Saturday, January 23, 2010

This Week in History

I hope we shall crush in its birth the aristocracy of our moneyed corporations, which dare already to challenge our government to a trial of strength and bid defiance to the laws of our country. —Thomas Jefferson, 1816

This past week we have witnessed two shocking events.

Event One

The Massachusetts Senate seat that had been held by liberal Democrat and adamant healthcare reform advocate Ted Kennedy for 46 years was taken by conservative Republican Scott Brown. Having grown up in Massachusetts I can hardly believe this could happen! But worse was the news from my family about how they perceived that it came about.

“It was like a huge political machine came in and took the state by storm!” My mother said her phone rang off the hook all night for a week before the election and every time it was from a campaigner for the Republican party, each with a different take on why she should turn her back on the Democratic candidate Martha Coakley. My mother has been a registered Democrat since she first became eligible to vote.

“They even got some dumb ex-Red Sox player to call me up!” my mother said. “He said I shouldn’t vote for Coakley because she called him a “Yankees fan! Well, maybe that was a mistake in Red Sox territory but a reason to throw the election?!! They were using EVERY TRICK IN THE BOOK!!!”

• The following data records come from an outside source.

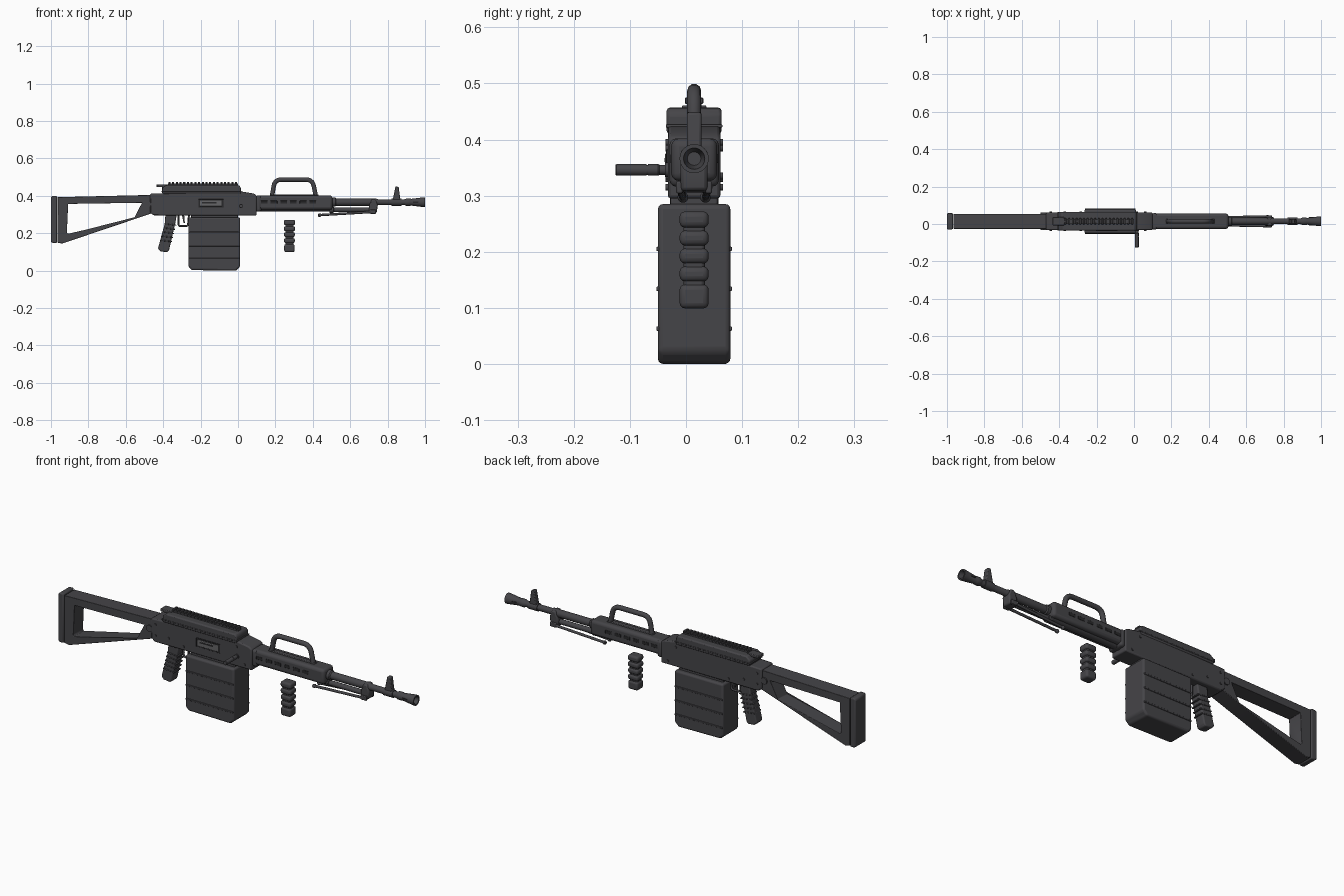
import bpy, bmesh, math
from mathutils import Vector

C = 0.0145  # centre plane of the body in y


def material(name, r, g, b):
    m = bpy.data.materials.new(name)
    m.diffuse_color = (r, g, b, 1)
    return m


METAL = material("dark_metal", 0.060, 0.059, 0.065)
STEEL = material("port_grey", 0.13, 0.13, 0.135)
BLACK = material("recess_black", 0.022, 0.022, 0.024)


def finish(name, bm, mat, bevel=0, seg=2):
    bmesh.ops.recalc_face_normals(bm, faces=bm.faces)
    me = bpy.data.meshes.new(name)
    bm.to_mesh(me)
    bm.free()
    me.materials.append(mat)
    ob = bpy.data.objects.new(name, me)
    bpy.context.collection.objects.link(ob)
    if bevel:
        mod = ob.modifiers.new("bevel", "BEVEL")
        mod.width, mod.segments = bevel, seg
        mod.limit_method = "ANGLE"
    return ob


def slab(name, pts, half, mat=METAL, bevel=0.004, y=C, seg=2):
    """Side profile (x, z) extruded in y."""
    bm = bmesh.new()
    a = [bm.verts.new((x, y - half, z)) for x, z in pts]
    f = bm.faces.new(a)
    ext = bmesh.ops.extrude_face_region(bm, geom=[f])["geom"]
    bmesh.ops.translate(bm, vec=(0, 2 * half, 0),
                        verts=[v for v in ext if isinstance(v, bmesh.types.BMVert)])
    return finish(name, bm, mat, bevel, seg)


def box(name, x0, x1, z0, z1, half, mat=METAL, bevel=0.004, y=C, seg=2):
    return slab(name, [(x0, z0), (x1, z0), (x1, z1), (x0, z1)], half, mat, bevel, y, seg)


def lathe(name, start, axis, rings, mat=METAL, n=24):
    """Rings of (distance, radius) along an axis."""
    bm = bmesh.new()
    q = Vector((0, 0, 1)).rotation_difference(Vector(axis))
    loops = []
    for d, r in rings:
        loops.append([bm.verts.new(Vector(start) + q @ Vector(
            (r * math.cos(2 * math.pi * i / n), r * math.sin(2 * math.pi * i / n), d)))
            for i in range(n)])
    for a, b in zip(loops, loops[1:]):
        for i in range(n):
            bm.faces.new((a[i], a[(i + 1) % n], b[(i + 1) % n], b[i]))
    bm.faces.new(loops[0])
    bm.faces.new(loops[-1])
    return finish(name, bm, mat)


def rod(name, a, b, r, mat=METAL, n=16):
    d = Vector(b) - Vector(a)
    return lathe(name, a, d, [(0, r), (d.length, r)], mat, n)


def tube(name, pts, r, round_r=0.0):
    """Bent round bar through points, corners rounded by round_r."""
    pts = [Vector(p) for p in pts]
    path = [pts[0]]
    for p, q, s in zip(pts, pts[1:], pts[2:]):
        a, b = q + (p - q).normalized() * round_r, q + (s - q).normalized() * round_r
        for i in range(6):
            t = i / 5
            path.append(a * (1 - t) ** 2 + q * 2 * t * (1 - t) + b * t * t)
    path.append(pts[-1])
    cu = bpy.data.curves.new(name, "CURVE")
    cu.dimensions = "3D"
    cu.bevel_depth, cu.bevel_resolution, cu.use_fill_caps = r, 3, True
    sp = cu.splines.new("POLY")
    sp.points.add(len(path) - 1)
    for v, p in zip(sp.points, path):
        v.co = (*p, 1)
    cu.materials.append(METAL)
    ob = bpy.data.objects.new(name, cu)
    bpy.context.collection.objects.link(ob)


# Skeleton stock: ring between an outer and an inner outline
outer = [(-0.965, 0.393), (-0.46, 0.405), (-0.46, 0.307), (-0.94, 0.145), (-0.965, 0.150)]
inner = [(-0.908, 0.357), (-0.513, 0.363), (-0.557, 0.278), (-0.91, 0.197), (-0.915, 0.205)]
bm = bmesh.new()
rows = [[bm.verts.new((x, y, z)) for x, z in o]
        for o, y in ((outer, C - .040), (outer, C + .040), (inner, C + .040), (inner, C - .040))]
for a, b in zip(rows, rows[1:] + rows[:1]):
    for i in range(5):
        j = (i + 1) % 5
        bm.faces.new((a[i], a[j], b[j], b[i]))
finish("stock_frame", bm, METAL, 0.005)
slab("butt_pad", [(-1, 0.155), (-0.992, 0.148), (-0.968, 0.148), (-0.968, 0.4),
                  (-0.992, 0.4), (-1, 0.393)], 0.043, bevel=0.005)
rod("stock_hinge", (-0.482, C - .046, 0.355), (-0.482, C + .046, 0.355), 0.017)

# Receiver and top cover
slab("receiver", [(-0.47, 0.31), (-0.45, 0.295), (0.10, 0.295), (0.10, 0.402),
                  (0.085, 0.412), (0.01, 0.425), (-0.47, 0.412)], 0.047, bevel=0.006)
slab("top_cover", [(-0.405, 0.41), (0.015, 0.41), (0.015, 0.446), (0.005, 0.457),
                   (-0.385, 0.457), (-0.405, 0.44)], 0.049, bevel=0.006)
box("cover_seam", -0.41, 0.02, 0.421, 0.427, 0.0505, bevel=0.002)
box("rail_base", -0.375, 0.0, 0.452, 0.466, 0.013, bevel=0.002)
for i in range(19):
    x = -0.372 + i * 0.0198
    box("rail_tooth", x, x + 0.011, 0.463, 0.475, 0.0165, bevel=0.002, seg=1)
box("rear_sight", -0.435, -0.372, 0.446, 0.461, 0.022, bevel=0.003)
box("rear_sight_post", -0.405, -0.385, 0.43, 0.452, 0.013)
for x, z in ((-0.445, 0.385), (-0.445, 0.33), (-0.285, 0.315), (0.015, 0.395), (0.06, 0.315), (-0.37, 0.335)):
    rod("receiver_pin", (x, C - .051, z), (x, C + .051, z), 0.006, n=12)

# Ejection port
ys = C - 0.047
box("port_frame", -0.212, -0.078, 0.337, 0.382, 0.003, BLACK, 0.001, ys)
box("port_plate", -0.203, -0.087, 0.344, 0.375, 0.0045, STEEL, 0.001, ys)
box("port_slot", -0.192, -0.115, 0.360, 0.367, 0.0055, BLACK, 0, ys)

# Charging handle
lathe("charging_handle", (0.015, C - 0.04, 0.346), (0, -1, 0),
      [(0, 0.013), (0.012, 0.013), (0.012, 0.009), (0.022, 0.009), (0.024, 0.0105),
       (0.042, 0.0105), (0.042, 0.009), (0.045, 0.009), (0.045, 0.0105), (0.098, 0.0105), (0.1, 0.009)])

# Ammunition box with side ribs
slab("ammo_box", [(-0.265, 0.022), (-0.248, 0.003), (-0.01, 0.0), (0.012, 0.022),
                  (0.012, 0.285), (-0.265, 0.285)], 0.0645, bevel=0.009, seg=3)
for z in (0.063, 0.134, 0.205):
    box("box_rib", -0.262, 0.008, z - 0.004, z + 0.004, 0.0675, bevel=0.002)
box("box_mount", -0.25, 0.0, 0.275, 0.30, 0.042)

# Pistol grip with bands, trigger and guard
slab("pistol_grip", [(-0.388, 0.298), (-0.328, 0.298), (-0.335, 0.255), (-0.369, 0.108),
                     (-0.378, 0.099), (-0.415, 0.103), (-0.428, 0.118), (-0.392, 0.25)],
     0.026, bevel=0.010, seg=3)
for i in range(5):
    z = 0.158 + i * 0.022
    x = -0.385 + (z - 0.15) * 0.255
    slab("grip_band", [(x - .034, z + .002), (x + .030, z - .006), (x + .031, z), (x - .032, z + .008)],
         0.028, bevel=0.002)
tube("trigger_guard", [(-0.318, C, 0.30), (-0.318, C, 0.238), (-0.268, C, 0.238), (-0.262, C, 0.30)],
     0.005, 0.012)
slab("trigger", [(-0.30, 0.30), (-0.288, 0.30), (-0.284, 0.255), (-0.291, 0.255)], 0.005, bevel=0.002)

# Handguard with vent slots
box("handguard", 0.095, 0.505, 0.326, 0.402, 0.041, bevel=0.014, seg=3)
box("handguard_collar", 0.095, 0.125, 0.316, 0.402, 0.044, bevel=0.012, seg=3)
rod("handguard_underside", (0.10, C, 0.342), (0.50, C, 0.342), 0.026, n=24)
for s in (-1, 1):
    for i in range(6):
        x = 0.122 + i * 0.052
        box("vent_slot", x, x + 0.036, 0.358, 0.374, 0.002, BLACK, 0.0015, C + s * 0.0405)

# Carry handle
tube("carry_handle", [(0.182, C, 0.40), (0.197, C, 0.487), (0.398, C, 0.487), (0.416, C, 0.40)], 0.0125, 0.035)
box("handle_base", 0.17, 0.43, 0.395, 0.407, 0.012, bevel=0.003)

# Barrel and flared muzzle with an open bore
lathe("barrel", (0.49, C, 0.366), (1, 0, 0),
      [(0, 0.024), (0.03, 0.024), (0.035, 0.019), (0.25, 0.019), (0.26, 0.0155), (0.43, 0.0155)])
lathe("muzzle", (0.89, C, 0.366), (1, 0, 0),
      [(0, 0.0155), (0.012, 0.020), (0.03, 0.020), (0.035, 0.018), (0.10, 0.026),
       (0.11, 0.026), (0.11, 0.019), (0.075, 0.012)])
for s in (-1, 1):
    box("muzzle_slot", 0.935, 0.972, 0.362, 0.370, 0.003, BLACK, 0, C + s * 0.0195)

# Gas tube, gas block and folded bipod legs
lathe("gas_tube", (0.49, C, 0.326), (1, 0, 0), [(0, 0.018), (0.02, 0.018), (0.022, 0.013), (0.22, 0.013)])
slab("gas_block", [(0.70, 0.305), (0.742, 0.309), (0.747, 0.35), (0.735, 0.382), (0.715, 0.382), (0.70, 0.345)],
     0.024, bevel=0.006)
for s in (-1, 1):
    y = C + s * 0.026
    rod("bipod_leg", (0.435, y - s * 0.006, 0.297), (0.72, y, 0.314), 0.0065)
    lathe("bipod_foot", (0.428, y - s * 0.006, 0.297), (1, 0, 0),
          [(0, 0.006), (0.004, 0.0095), (0.012, 0.0095), (0.017, 0.006)])
    box("bipod_pivot", 0.705, 0.738, 0.304, 0.326, 0.006, y=y, bevel=0.003)

# Front sight
lathe("sight_band", (0.822, C, 0.366), (1, 0, 0), [(0, 0.0195), (0.052, 0.0195)])
slab("front_sight", [(0.826, 0.37), (0.87, 0.37), (0.864, 0.41), (0.859, 0.448), (0.842, 0.45), (0.834, 0.41)],
     0.013, bevel=0.004)

# Ribbed foregrip hanging below the handguard
for z0, z1, h in ((0.243, 0.272, .030), (0.211, 0.238, .030), (0.179, 0.206, .029),
                  (0.147, 0.174, .029), (0.099, 0.142, .028)):
    box("foregrip_rib", 0.275 - h, 0.275 + h, z0, z1, 0.026, bevel=0.010, seg=3)
box("foregrip_core", 0.253, 0.297, 0.12, 0.26, 0.019, bevel=0.006)

# Smooth rounded surfaces, keep edges sharp
bpy.ops.object.select_all(action="DESELECT")
for ob in bpy.context.scene.objects:
    if ob.type == "MESH":
        ob.select_set(True)
        bpy.context.view_layer.objects.active = ob
bpy.ops.object.shade_smooth_by_angle(angle=math.radians(35))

It snowed hard on election night in Massachusetts. Statistics from the polling stations showed that the wealthiest communities came out to vote in force. The poorer communities didn’t make it to the booths in anywhere near the same numbers. And many of the people polled in those neighborhoods were the most confused about the value in it. They didn’t vote because Coakley didn’t measure up to Ted Kennedy. She didn’t work hard enough at it— “she came across like a cold fish!” one family member of mine said—while Scott Brown was quite the opposite. And the national healthcare legislation she would have voted for in the Senate was a very poor substitute for the far more progressive healthcare policies in their own state. Why would they want to support a lesser one?

And yet, vote for a Republican in Massachusetts? For a lot of working class people it was a hard choice to brave the storm to go to the polls at all.

Event Two

The Supreme Court, last Wednesday, in a 5-4 decision took away any limits on campaign contributions by corporate entities. Corporations that are based anywhere in the country can now legally use their purchasing power to influence the elections in every state in the union.  Essentially, the Supreme Court said, if you want to buy the next election, go right ahead!


Words cannot express my level of disbelief. No limits on how much multinational corporations who may not even have the best interests of THIS country at heart are free to spend in order to determine the results of elections? With a net worth of 2.1 trillion dollars, JPMorgan Chase alone has potentially more resource than most small nations. 2.1 trillion dollars is approximately the Gross National Income in terms of PPP dollars (purchasing power parity) of France.

Now I do, of course, know that neither France or Chase has anywhere near that kind of money at their disposal at the drop of a hat. But if you don’t think a company of that stature doesn’t have enough disposable income lying around to be much of a threat, you aren’t paying attention. And Chase isn’t the only multinational near the top of Forbes Magazine’s list of the Richest Companies in the World based in the United States. Exxon Mobil, Chevron, General Electric, AT&T and Wal-Mart are even higher than that.

Think there’s no connection between the significance of these two events? Do you think the CEOs and Boards of Directors of these companies are stacked with progressive-thinking left wing liberal Democrats?

I don’t either.

1 comment:

Alys Milner said...

Well said, Sheryl. Depressing, but well said.